“Sometimes we think we have to put a life-vest on guys that get up there to mow that.”
Jeff Plotts is only half-joking.
The 17th at Sawgrass is one of golf’s must-play holes and it claims as many as 120,000 balls every year as players reload in unison until they can say they’ve hit the ‘island green’.
But that 137-yards of mostly water, surrounding a 78-foot long putt surface, gives the greenkeeping team tending to the Stadium Course at Ponte Vedra Beach a headache.
How can you keep the tee and green in championship condition all-year-round if every golfer is hitting half a dozen shots in their once-in-a-lifetime trip?
“When you get a hole that receives a lot of extra traffic, it becomes a difficult managing hole,” explained Plotts, the director of golf course operations at TPC Sawgrass and the man in charge of more than 100 greenkeepers at the 36-hole complex.

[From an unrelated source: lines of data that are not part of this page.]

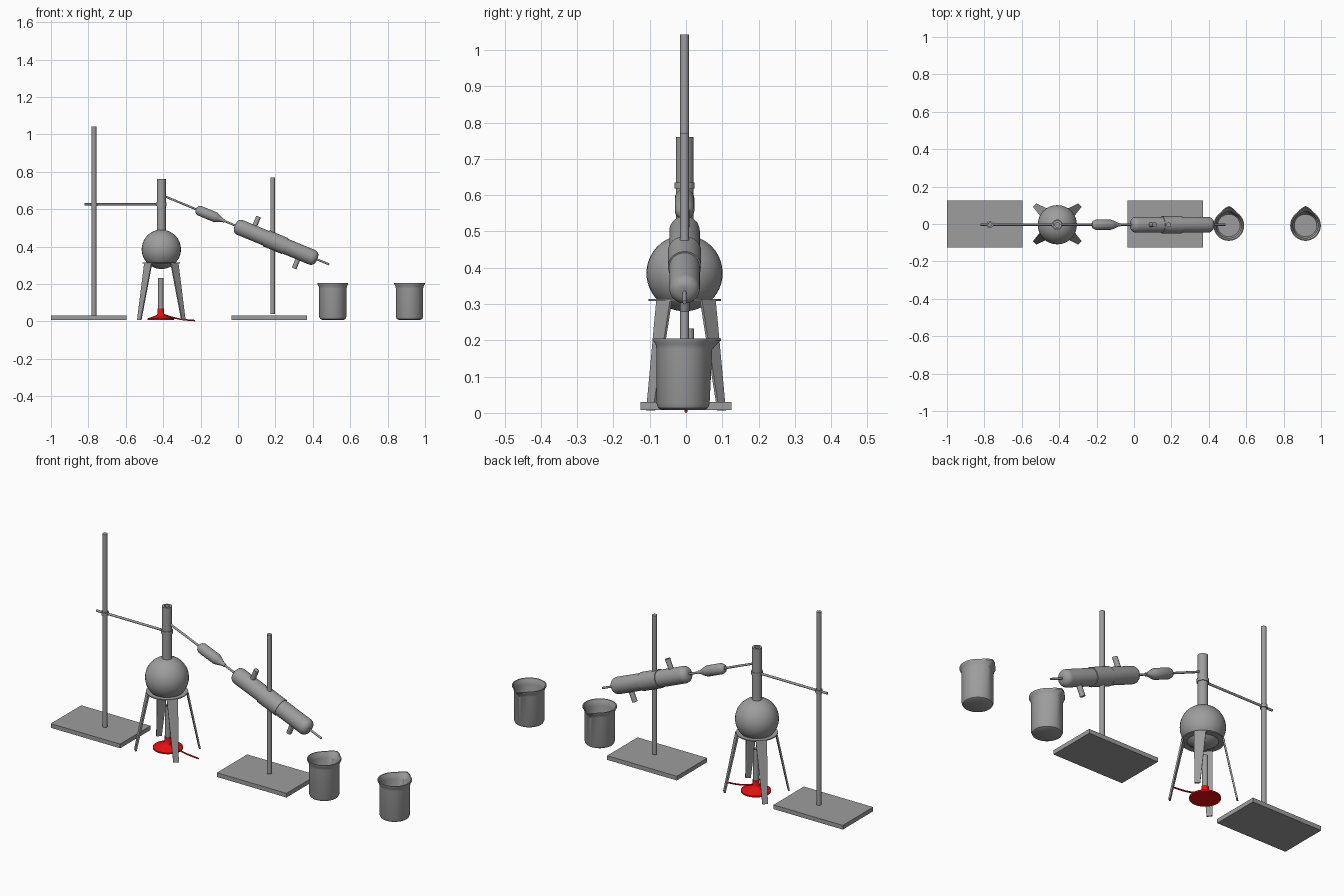
import bpy, bmesh, math
from mathutils import Vector

cube = bpy.data.objects.get("Cube")
if cube:
    bpy.data.objects.remove(cube, do_unlink=True)


def material(name, rgb):
    m = bpy.data.materials.new(name)
    m.use_nodes = True
    m.diffuse_color = (*rgb, 1)
    bsdf = next(n for n in m.node_tree.nodes if n.type == 'BSDF_PRINCIPLED')
    bsdf.inputs["Base Color"].default_value = (*rgb, 1)
    return m


GREY = material("neutral grey", (0.34, 0.34, 0.34))
RED = material("bright red", (0.8, 0.005, 0.005))
UP = Vector((0, 0, 1))
Y0 = -0.004  # shared depth of the apparatus


def finish(name, bm, mat, angle=35):
    bmesh.ops.remove_doubles(bm, verts=bm.verts, dist=1e-5)
    bmesh.ops.recalc_face_normals(bm, faces=bm.faces)
    me = bpy.data.meshes.new(name)
    bm.to_mesh(me)
    bm.free()
    me.materials.append(mat)
    for p in me.polygons:
        p.use_smooth = True
    me.set_sharp_from_angle(angle=math.radians(angle))
    ob = bpy.data.objects.new(name, me)
    bpy.context.collection.objects.link(ob)
    return ob


def lathe(name, profile, mat=GREY, loc=(0, 0, 0), axis=UP, n=32, shape=None):
    """Revolve (radius, height) points round an axis placed at loc."""
    bm = bmesh.new()
    rot = Vector(axis).to_track_quat('Z', 'Y')
    rings = []
    for r, h in profile:
        ring = []
        for i in range(n):
            a = math.tau * i / n
            rr = r + (shape(a, r, h) if shape else 0)
            p = Vector((rr * math.cos(a), rr * math.sin(a), h))
            ring.append(bm.verts.new(rot @ p + Vector(loc)))
        rings.append(ring)
    for a, b in zip(rings, rings[1:]):
        for i in range(n):
            j = (i + 1) % n
            bm.faces.new((a[i], a[j], b[j], b[i]))
    return finish(name, bm, mat)


def rod(name, start, end, radius, n=16):
    d = Vector(end) - Vector(start)
    return lathe(name, [(0, 0), (radius, 0), (radius, d.length), (0, d.length)],
                 loc=start, axis=d, n=n)


def box(name, lo, hi):
    bm = bmesh.new()
    bmesh.ops.create_cube(bm, size=1)
    for v in bm.verts:
        v.co = Vector([l + (c + 0.5) * (h - l) for c, l, h in zip(v.co, lo, hi)])
    return finish(name, bm, GREY)


def ring(name, x, z0, z1, inner, outer):
    return lathe(name, [(inner, z0), (outer, z0), (outer, z1), (inner, z1), (inner, z0)],
                 loc=(x, Y0, 0))


# Stands with upright rods
box("left_stand_base", (-1, -0.126, 0.008), (-0.597, 0.126, 0.03))
rod("left_stand_rod", (-0.77, Y0, 0.03), (-0.77, Y0, 1.043), 0.0125)
box("right_stand_base", (-0.035, -0.126, 0.008), (0.37, 0.126, 0.03))
rod("right_stand_rod", (0.185, Y0, 0.04), (0.185, Y0, 0.77), 0.0125)

# Clamp arm holding the flask neck
FX = -0.41
rod("clamp_arm", (-0.82, Y0, 0.626), (FX - 0.024, Y0, 0.626), 0.006)
ring("clamp_boss", -0.77, 0.618, 0.634, 0.011, 0.018)
ring("clamp_collar", FX, 0.618, 0.635, 0.022, 0.028)

# Round flask with an open neck
R, CZ, NECK = 0.105, 0.385, 0.024
top = math.asin(NECK / R)
body = []
for i in range(21):
    a = math.pi - (math.pi - top) * i / 20
    body.append((max(0, R * math.sin(a)), CZ + R * math.cos(a)))
lathe("round_flask", body + [(NECK, 0.76), (0.013, 0.76), (0.013, 0.6), (0, 0.6)],
      loc=(FX, Y0, 0))

# Tripod ring and four flat tapering legs
ring("tripod_ring", FX, 0.309, 0.314, 0.07, 0.1)
for sx, side in ((-1, "right"), (1, "left")):
    for sy, face in ((-1, "front"), (1, "back")):
        bm = bmesh.new()
        out = Vector((sx, sy, 0)).normalized()
        along = Vector((-sy, sx, 0)).normalized()
        loops = []
        for dx, dy, z, w in ((0.118, 0.098, 0.006, 0.013), (0.07, 0.06, 0.312, 0.027)):
            c = Vector((FX + sx * dx, sy * dy, z))
            loops.append([bm.verts.new(c + along * w * u + out * 0.004 * v)
                          for u, v in ((-1, -1), (1, -1), (1, 1), (-1, 1))])
        lo, hi = loops
        bm.faces.new(lo)
        bm.faces.new(hi)
        for i in range(4):
            j = (i + 1) % 4
            bm.faces.new((lo[i], lo[j], hi[j], hi[i]))
        finish(f"tripod_leg_{face}_{side}", bm, GREY)

# Burner: red foot, grey barrel, red hose
BY = 0.008
lathe("burner_foot", [(0, 0.008), (0.072, 0.008), (0.072, 0.015), (0.045, 0.024),
                      (0.022, 0.034), (0.017, 0.042), (0.017, 0.07), (0, 0.07)],
      RED, (FX - 0.003, BY, 0))
lathe("burner_barrel", [(0, 0.065), (0.014, 0.065), (0.014, 0.232), (0.01, 0.232),
                        (0.01, 0.18), (0, 0.18)], loc=(FX - 0.003, BY, 0))
curve = bpy.data.curves.new("burner_hose", 'CURVE')
curve.dimensions = '3D'
curve.bevel_depth = 0.004
curve.bevel_resolution = 2
curve.use_fill_caps = True
sp = curve.splines.new('BEZIER')
path = [(-0.41, 0.04), (-0.36, 0.024), (-0.31, 0.012), (-0.23, 0.004)]
sp.bezier_points.add(len(path) - 1)
for bp, (x, z) in zip(sp.bezier_points, path):
    bp.co = (x, 0, z)
    bp.handle_left_type = bp.handle_right_type = 'AUTO'
curve.materials.append(RED)
bpy.context.collection.objects.link(bpy.data.objects.new("burner_hose", curve))

# Sloping delivery line: tube, bulb, condenser and its spouts
TILT = math.radians(22.5)
AXIS = Vector((math.cos(TILT), 0, -math.sin(TILT)))
SIDE = Vector((math.sin(TILT), 0, math.cos(TILT)))
START = Vector((-0.39, Y0, 0.668))


def on_line(x):
    return START + AXIS * ((x - START.x) / AXIS.x)


rod("delivery_tube", START, on_line(0.488), 0.0055)
lathe("bulb_adapter", [(0, 0), (0.01, 0), (0.021, 0.008), (0.027, 0.022), (0.027, 0.11),
                       (0.022, 0.125), (0.009, 0.155), (0.009, 0.165), (0, 0.165)],
      loc=on_line(-0.225), axis=AXIS)
CR, LEN, END = 0.042, 0.475, 0.03
caps = [(CR - END + END * math.sin(t), END - END * math.cos(t))
        for t in (math.pi / 2 * i / 6 for i in range(7))]
lathe("condenser_jacket",
      [(0, 0)] + caps + [(r, LEN - h) for r, h in reversed(caps)] + [(0, LEN)],
      loc=on_line(-0.016), axis=AXIS)
lathe("condenser_sleeve", [(0.04, 0), (0.046, 0), (0.046, 0.11), (0.04, 0.11)],
      loc=on_line(0.15), axis=AXIS)
for name, x, s in (("upper_water_spout", 0.075, 1), ("lower_water_spout", 0.335, -1)):
    p = on_line(x)
    rod(name, p, p + SIDE * s * 0.092, 0.013)


# Two hollow beakers with pouring lips facing forward
def lip(a, r, h):
    off = abs(a - 1.5 * math.pi)
    lift = min(1, max(0, (h - 0.165) / 0.03))
    return 0.022 * lift * max(0, 1 - off / 0.55)


for name, x in (("near_beaker", 0.507), ("far_beaker", 0.917)):
    lathe(name, [(0, 0.008), (0.058, 0.008), (0.068, 0.013), (0.073, 0.025), (0.073, 0.175),
                 (0.076, 0.19), (0.082, 0.199), (0.082, 0.205), (0.077, 0.205),
                 (0.07, 0.19), (0.067, 0.175), (0.067, 0.028), (0.06, 0.018), (0, 0.018)],
          loc=(x, -0.008, 0), n=48, shape=lip)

“That green is very small. So it takes a lot of shots. Most golfers that come here are going to keep hitting until they hit the green – or maybe even hit it twice.
“So it has a lot of ball marks. It’s a challenging green to manage but our team does a really good job.
“It’s very difficult to aerify. You have to be really careful and aerify in a certain way. It takes a little extra nutrients too, just to go through some of the wear problems that we have.”
It’s called the ‘island green’ but it’s technically a peninsula – with a single entrance and exit.
For several months before the month-long build up to The Players in March, Plotts and his team employed a small wooden walkway around the back of the green to balance the constant footfall.
Plotts explained: “That kind of stumps people when they see that for the first time. But it’s just for us to be able to manage the entry and exit points on that green throughout the winter months, when we’re not growing as aggressively as we are during the season.
“We do a lot of roping and staking to try to help to keep people from having a tendency to walk in one direction every time. We have to manage the hole. You just can’t let it be.”
Then there’s the tee. With most golfers hitting a multitude of shots, and many of them hardly described as the perfect strike, the turf can get hugely hammered with divots.
“It gets a lot of activity,” Plotts admitted. “There are a lot of wedding photos that get taken out there. There are a lot of extra photos that just happen on the golf course. So the tee gets a lot of wear.”
What will help from now on is the recent winter programme to reseed the greens, tees, and indeed the entire golf course, so it is more playable, and manageable, leading up to The Players, which has returned to a March date following 12 years in May.
The new rye grasses allow the course to recover much more quickly from periods of bad weather and also speeds up the healing cycle for those divots and ball marks.
Plotts will have to repeat that reseeding process every year, but one of the other major benefits is that ryegrass handles the numbers of people walking across the turf far better than the previous Bermuda grass did on its own.
That puts him in a much better position to handle the constant flood of feet, iron shots, and pitch marks that are a constant when you’re working with one of golf’s most recognisable holes.
“It’s a beautiful golf hole but it holds up to it,” he said. “Our team does a phenomenal job of understanding what that hole means, and what it means to this facility, and trying to manage it accordingly.
“It’s a tough process. That hole is a just a really tough hole to manage, even though it doesn’t have a lot of turf.”
The 17th at Sawgrass in numbers
- It’s been estimated that as many as 120,000 balls every year find the water at the 17th at Sawgrass
- The green is actually the largest on the Stadium Course – measuring 78-feet long (or 24 metres). The water is four feet deep
- The hole plays at 137 yards from The Players tees
- At The Players in 2018, the 17th yielded the most birdies of the par 3s (69) but also the most double bogeys and worse (42). 82% of players found the green off the tee
- There have been eight hole in ones at The Players, the last of which was Sergio Garcia in 2017
- The hole ranked fourth in difficulty during last year’s tournament